EXERCISE DIRECTIONS:
Print again, word for word, all of the records below, and leave the pictures out.

Dataset entries:
· · · · ·
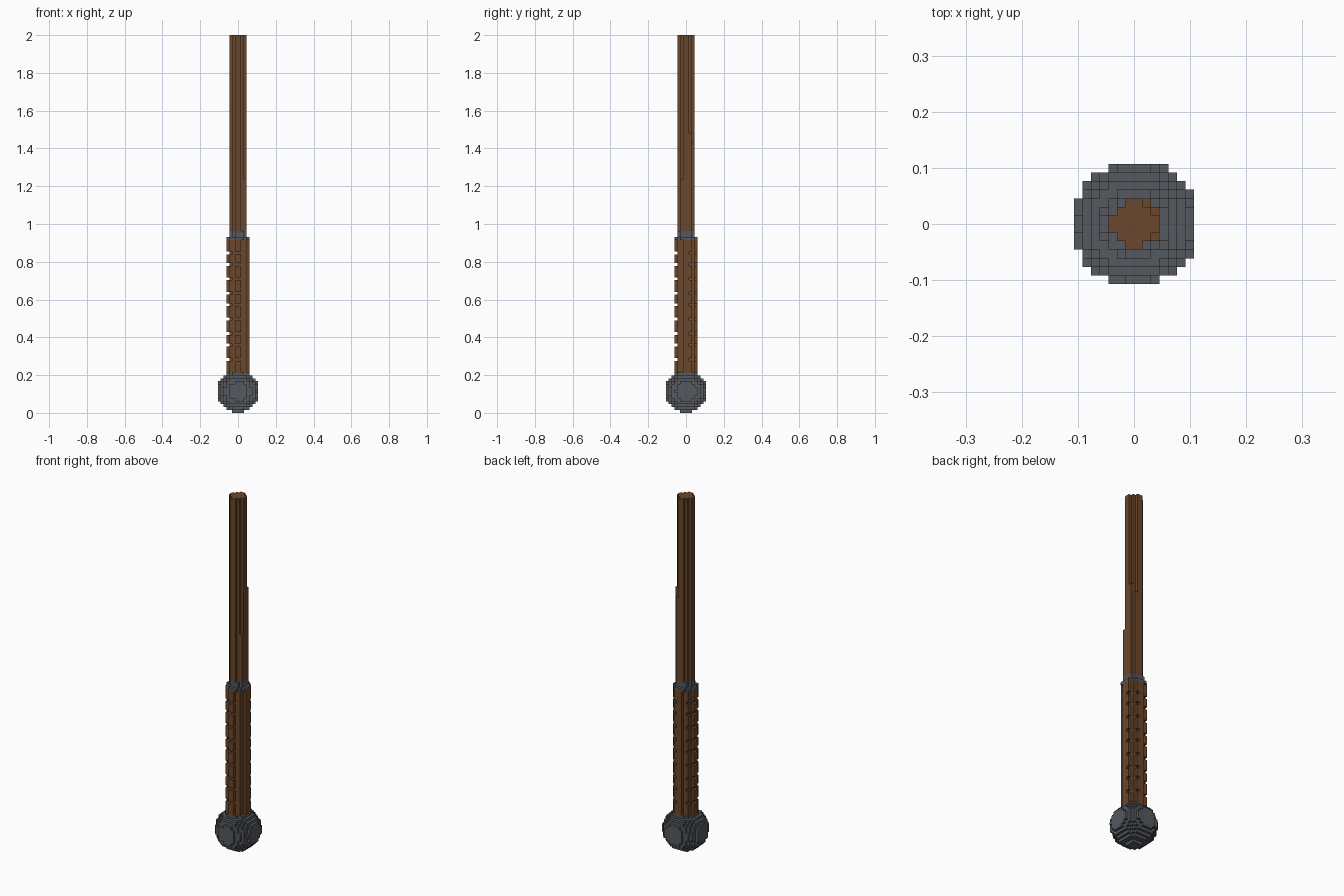
import bpy, bmesh
from mathutils import Vector

cube = bpy.data.objects.get("Cube")
if cube:
    bpy.data.objects.remove(cube)

LAYERS = 131
V = 2 / LAYERS                      # block size
AX, AY = 0.1, 0.06                  # slight lean of the axis off the block grid


def material(name, rgb):
    m = bpy.data.materials.new(name)
    m.use_nodes = True
    m.diffuse_color = (*rgb, 1)
    m.node_tree.nodes["Principled BSDF"].inputs["Base Color"].default_value = (*rgb, 1)
    return m


wood = material("brown_wood", (0.147, 0.063, 0.024))
iron = material("grey_iron", (0.09, 0.098, 0.114))

cells = {}                          # block -> part name


def fill(part, layers, limit, ax=AX, ay=AY):
    """Claim blocks whose squared distance from the axis is within limit(layer)."""
    for k in layers:
        for i in range(-8, 8):
            for j in range(-8, 8):
                if (i + .5 - ax) ** 2 + (j + .5 - ay) ** 2 <= limit(k):
                    cells.setdefault((i, j, k), part)


# Round pommel
fill("pommel", range(15), lambda k: 54.2 - (k - 7) ** 2)

# Grip with evenly spaced grooves
grooves = {int(18.5 + 4.65 * n) for n in range(9)}
fill("grip", range(13, 60), lambda k: 12.4 if k in grooves else 13.7, 0.12, 0.08)

# Collar: wide ring with a narrow lip
fill("collar", range(60, 63), lambda k: 14.8 if k == 60 else 8.8)

# Upper shaft, with corner ribs that stop at different heights
fill("shaft", range(63, LAYERS), lambda k: 7.3)
for i, j, top in ((2, 1, 97), (1, 2, 94), (2, -2, 81)):
    for k in range(63, top):
        cells[i, j, k] = "shaft"

# Skin the exposed sides of the blocks of each part
SIDES = [Vector(s) for s in ((1, 0, 0), (-1, 0, 0), (0, 1, 0),
                             (0, -1, 0), (0, 0, 1), (0, 0, -1))]


def skin(part, mat):
    bm = bmesh.new()
    corners = {}

    def corner(p):
        key = tuple(round(c) for c in p)
        if key not in corners:
            corners[key] = bm.verts.new(Vector(key) * V)
        return corners[key]

    for cell, owner in cells.items():
        if owner != part:
            continue
        for n in SIDES:
            if tuple(int(a + b) for a, b in zip(cell, n)) in cells:
                continue
            u = Vector((n.y, n.z, n.x))
            w = n.cross(u)
            mid = Vector(cell) + Vector((.5, .5, .5)) + n / 2
            bm.faces.new([corner(mid + (u * a + w * b) / 2)
                          for a, b in ((-1, -1), (1, -1), (1, 1), (-1, 1))])
    mesh = bpy.data.meshes.new(part)
    bm.to_mesh(mesh)
    bm.free()
    mesh.materials.append(mat)
    bpy.context.collection.objects.link(bpy.data.objects.new(part, mesh))


for part, mat in (("pommel", iron), ("grip", wood), ("collar", iron), ("shaft", wood)):
    skin(part, mat)
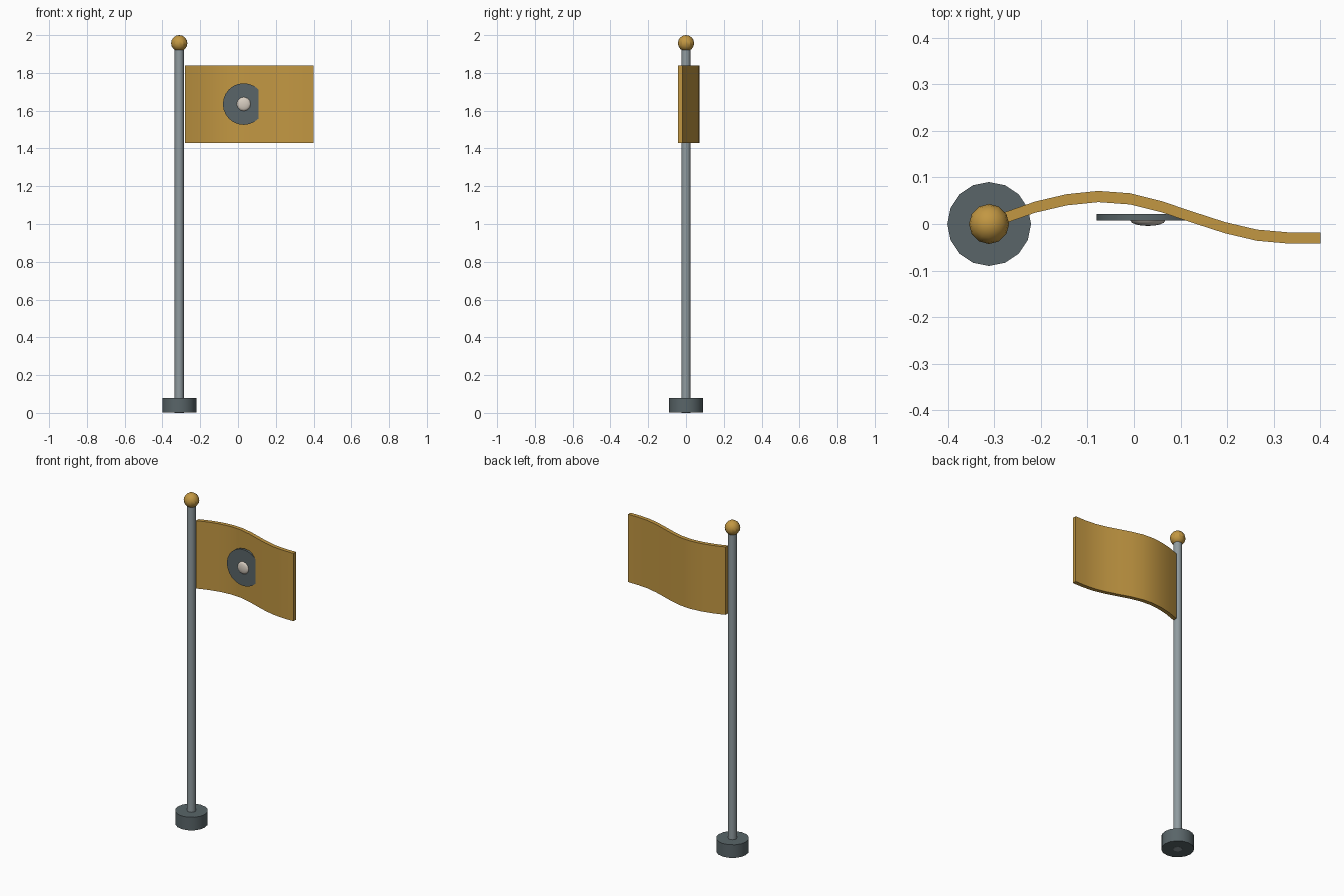
import bpy, bmesh, math
from mathutils import Matrix

if "Cube" in bpy.data.objects:
    bpy.data.objects.remove(bpy.data.objects["Cube"], do_unlink=True)

POLE_X = -0.311
EMBLEM_X, EMBLEM_Z = 0.03, 1.635


def material(name, rgb):
    m = bpy.data.materials.new(name)
    m.use_nodes = True
    m.diffuse_color = (*rgb, 1)
    bsdf = next(n for n in m.node_tree.nodes if n.type == 'BSDF_PRINCIPLED')
    bsdf.inputs["Base Color"].default_value = (*rgb, 1)
    return m


gold = material("gold", (0.54, 0.31, 0.055))
slate = material("dark slate", (0.10, 0.13, 0.14))
steel = material("pole grey", (0.28, 0.33, 0.35))
cream = material("cream", (0.68, 0.61, 0.53))


def add_object(name, bm, mat, smooth_angle=None):
    bmesh.ops.recalc_face_normals(bm, faces=bm.faces[:])
    mesh = bpy.data.meshes.new(name)
    bm.to_mesh(mesh)
    bm.free()
    mesh.materials.append(mat)
    ob = bpy.data.objects.new(name, mesh)
    bpy.context.collection.objects.link(ob)
    if smooth_angle:
        bpy.ops.object.select_all(action='DESELECT')
        ob.select_set(True)
        bpy.context.view_layer.objects.active = ob
        bpy.ops.object.shade_smooth_by_angle(angle=math.radians(smooth_angle))
    return ob


def cylinder(name, mat, radius, depth, sides, matrix):
    bm = bmesh.new()
    bmesh.ops.create_cone(bm, cap_ends=True, segments=sides, radius1=radius,
                          radius2=radius, depth=depth, matrix=matrix)
    return add_object(name, bm, mat, 35)


def sphere(name, mat, radius, segments, rings, matrix, smooth_angle):
    bm = bmesh.new()
    bmesh.ops.create_uvsphere(bm, u_segments=segments, v_segments=rings,
                              radius=radius, matrix=matrix)
    return add_object(name, bm, mat, smooth_angle)


# Base, pole and finial; the pole passes just through the underside of the base
cylinder("base", slate, 0.09, 0.079, 16, Matrix.Translation((POLE_X, 0, 0.0405)))
cylinder("pole", steel, 0.024, 1.94, 12, Matrix.Translation((POLE_X, 0, 0.97)))
sphere("finial", gold, 0.043, 12, 8, Matrix.Translation((POLE_X, 0, 1.957)), 29)

# Waving flag: centre line in plan, thickened and raised
wave = [0.012, 0.036, 0.052, 0.059, 0.054, 0.037, 0.014, -0.008, -0.024, -0.030, -0.030]
x0, x1, half = -0.281, 0.400, 0.012
xs = [x0 + (x1 - x0) * i / (len(wave) - 1) for i in range(len(wave))]
outline = [(x, y - half) for x, y in zip(xs, wave)]
outline += [(x, y + half) for x, y in reversed(list(zip(xs, wave)))]
bm = bmesh.new()
bottom = bm.faces.new([bm.verts.new((x, y, 1.43)) for x, y in outline])
raised = bmesh.ops.extrude_face_region(bm, geom=[bottom])["geom"]
bmesh.ops.translate(bm, vec=(0, 0, 0.41),
                    verts=[v for v in raised if isinstance(v, bmesh.types.BMVert)])
add_object("flag", bm, gold, 30)

# Emblem: flat disc with a shallow boss facing the front
turn = Matrix.Rotation(math.radians(90), 4, 'X')
cylinder("emblem_disc", slate, 0.11, 0.014, 24,
         Matrix.Translation((EMBLEM_X, 0.015, EMBLEM_Z)) @ turn)
sphere("emblem_boss", cream, 0.037, 12, 8,
       Matrix.Translation((EMBLEM_X, 0.007, EMBLEM_Z)) @ turn
       @ Matrix.Diagonal((1, 1, 0.3, 1)), 40)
· · · · ·
RESPONSE AREA:
import bpy, bmesh
from mathutils import Vector

cube = bpy.data.objects.get("Cube")
if cube:
    bpy.data.objects.remove(cube)

LAYERS = 131
V = 2 / LAYERS                      # block size
AX, AY = 0.1, 0.06                  # slight lean of the axis off the block grid


def material(name, rgb):
    m = bpy.data.materials.new(name)
    m.use_nodes = True
    m.diffuse_color = (*rgb, 1)
    m.node_tree.nodes["Principled BSDF"].inputs["Base Color"].default_value = (*rgb, 1)
    return m


wood = material("brown_wood", (0.147, 0.063, 0.024))
iron = material("grey_iron", (0.09, 0.098, 0.114))

cells = {}                          # block -> part name


def fill(part, layers, limit, ax=AX, ay=AY):
    """Claim blocks whose squared distance from the axis is within limit(layer)."""
    for k in layers:
        for i in range(-8, 8):
            for j in range(-8, 8):
                if (i + .5 - ax) ** 2 + (j + .5 - ay) ** 2 <= limit(k):
                    cells.setdefault((i, j, k), part)


# Round pommel
fill("pommel", range(15), lambda k: 54.2 - (k - 7) ** 2)

# Grip with evenly spaced grooves
grooves = {int(18.5 + 4.65 * n) for n in range(9)}
fill("grip", range(13, 60), lambda k: 12.4 if k in grooves else 13.7, 0.12, 0.08)

# Collar: wide ring with a narrow lip
fill("collar", range(60, 63), lambda k: 14.8 if k == 60 else 8.8)

# Upper shaft, with corner ribs that stop at different heights
fill("shaft", range(63, LAYERS), lambda k: 7.3)
for i, j, top in ((2, 1, 97), (1, 2, 94), (2, -2, 81)):
    for k in range(63, top):
        cells[i, j, k] = "shaft"

# Skin the exposed sides of the blocks of each part
SIDES = [Vector(s) for s in ((1, 0, 0), (-1, 0, 0), (0, 1, 0),
                             (0, -1, 0), (0, 0, 1), (0, 0, -1))]


def skin(part, mat):
    bm = bmesh.new()
    corners = {}

    def corner(p):
        key = tuple(round(c) for c in p)
        if key not in corners:
            corners[key] = bm.verts.new(Vector(key) * V)
        return corners[key]

    for cell, owner in cells.items():
        if owner != part:
            continue
        for n in SIDES:
            if tuple(int(a + b) for a, b in zip(cell, n)) in cells:
                continue
            u = Vector((n.y, n.z, n.x))
            w = n.cross(u)
            mid = Vector(cell) + Vector((.5, .5, .5)) + n / 2
            bm.faces.new([corner(mid + (u * a + w * b) / 2)
                          for a, b in ((-1, -1), (1, -1), (1, 1), (-1, 1))])
    mesh = bpy.data.meshes.new(part)
    bm.to_mesh(mesh)
    bm.free()
    mesh.materials.append(mat)
    bpy.context.collection.objects.link(bpy.data.objects.new(part, mesh))


for part, mat in (("pommel", iron), ("grip", wood), ("collar", iron), ("shaft", wood)):
    skin(part, mat)
import bpy, bmesh, math
from mathutils import Matrix

if "Cube" in bpy.data.objects:
    bpy.data.objects.remove(bpy.data.objects["Cube"], do_unlink=True)

POLE_X = -0.311
EMBLEM_X, EMBLEM_Z = 0.03, 1.635


def material(name, rgb):
    m = bpy.data.materials.new(name)
    m.use_nodes = True
    m.diffuse_color = (*rgb, 1)
    bsdf = next(n for n in m.node_tree.nodes if n.type == 'BSDF_PRINCIPLED')
    bsdf.inputs["Base Color"].default_value = (*rgb, 1)
    return m


gold = material("gold", (0.54, 0.31, 0.055))
slate = material("dark slate", (0.10, 0.13, 0.14))
steel = material("pole grey", (0.28, 0.33, 0.35))
cream = material("cream", (0.68, 0.61, 0.53))


def add_object(name, bm, mat, smooth_angle=None):
    bmesh.ops.recalc_face_normals(bm, faces=bm.faces[:])
    mesh = bpy.data.meshes.new(name)
    bm.to_mesh(mesh)
    bm.free()
    mesh.materials.append(mat)
    ob = bpy.data.objects.new(name, mesh)
    bpy.context.collection.objects.link(ob)
    if smooth_angle:
        bpy.ops.object.select_all(action='DESELECT')
        ob.select_set(True)
        bpy.context.view_layer.objects.active = ob
        bpy.ops.object.shade_smooth_by_angle(angle=math.radians(smooth_angle))
    return ob


def cylinder(name, mat, radius, depth, sides, matrix):
    bm = bmesh.new()
    bmesh.ops.create_cone(bm, cap_ends=True, segments=sides, radius1=radius,
                          radius2=radius, depth=depth, matrix=matrix)
    return add_object(name, bm, mat, 35)


def sphere(name, mat, radius, segments, rings, matrix, smooth_angle):
    bm = bmesh.new()
    bmesh.ops.create_uvsphere(bm, u_segments=segments, v_segments=rings,
                              radius=radius, matrix=matrix)
    return add_object(name, bm, mat, smooth_angle)


# Base, pole and finial; the pole passes just through the underside of the base
cylinder("base", slate, 0.09, 0.079, 16, Matrix.Translation((POLE_X, 0, 0.0405)))
cylinder("pole", steel, 0.024, 1.94, 12, Matrix.Translation((POLE_X, 0, 0.97)))
sphere("finial", gold, 0.043, 12, 8, Matrix.Translation((POLE_X, 0, 1.957)), 29)

# Waving flag: centre line in plan, thickened and raised
wave = [0.012, 0.036, 0.052, 0.059, 0.054, 0.037, 0.014, -0.008, -0.024, -0.030, -0.030]
x0, x1, half = -0.281, 0.400, 0.012
xs = [x0 + (x1 - x0) * i / (len(wave) - 1) for i in range(len(wave))]
outline = [(x, y - half) for x, y in zip(xs, wave)]
outline += [(x, y + half) for x, y in reversed(list(zip(xs, wave)))]
bm = bmesh.new()
bottom = bm.faces.new([bm.verts.new((x, y, 1.43)) for x, y in outline])
raised = bmesh.ops.extrude_face_region(bm, geom=[bottom])["geom"]
bmesh.ops.translate(bm, vec=(0, 0, 0.41),
                    verts=[v for v in raised if isinstance(v, bmesh.types.BMVert)])
add_object("flag", bm, gold, 30)

# Emblem: flat disc with a shallow boss facing the front
turn = Matrix.Rotation(math.radians(90), 4, 'X')
cylinder("emblem_disc", slate, 0.11, 0.014, 24,
         Matrix.Translation((EMBLEM_X, 0.015, EMBLEM_Z)) @ turn)
sphere("emblem_boss", cream, 0.037, 12, 8,
       Matrix.Translation((EMBLEM_X, 0.007, EMBLEM_Z)) @ turn
       @ Matrix.Diagonal((1, 1, 0.3, 1)), 40)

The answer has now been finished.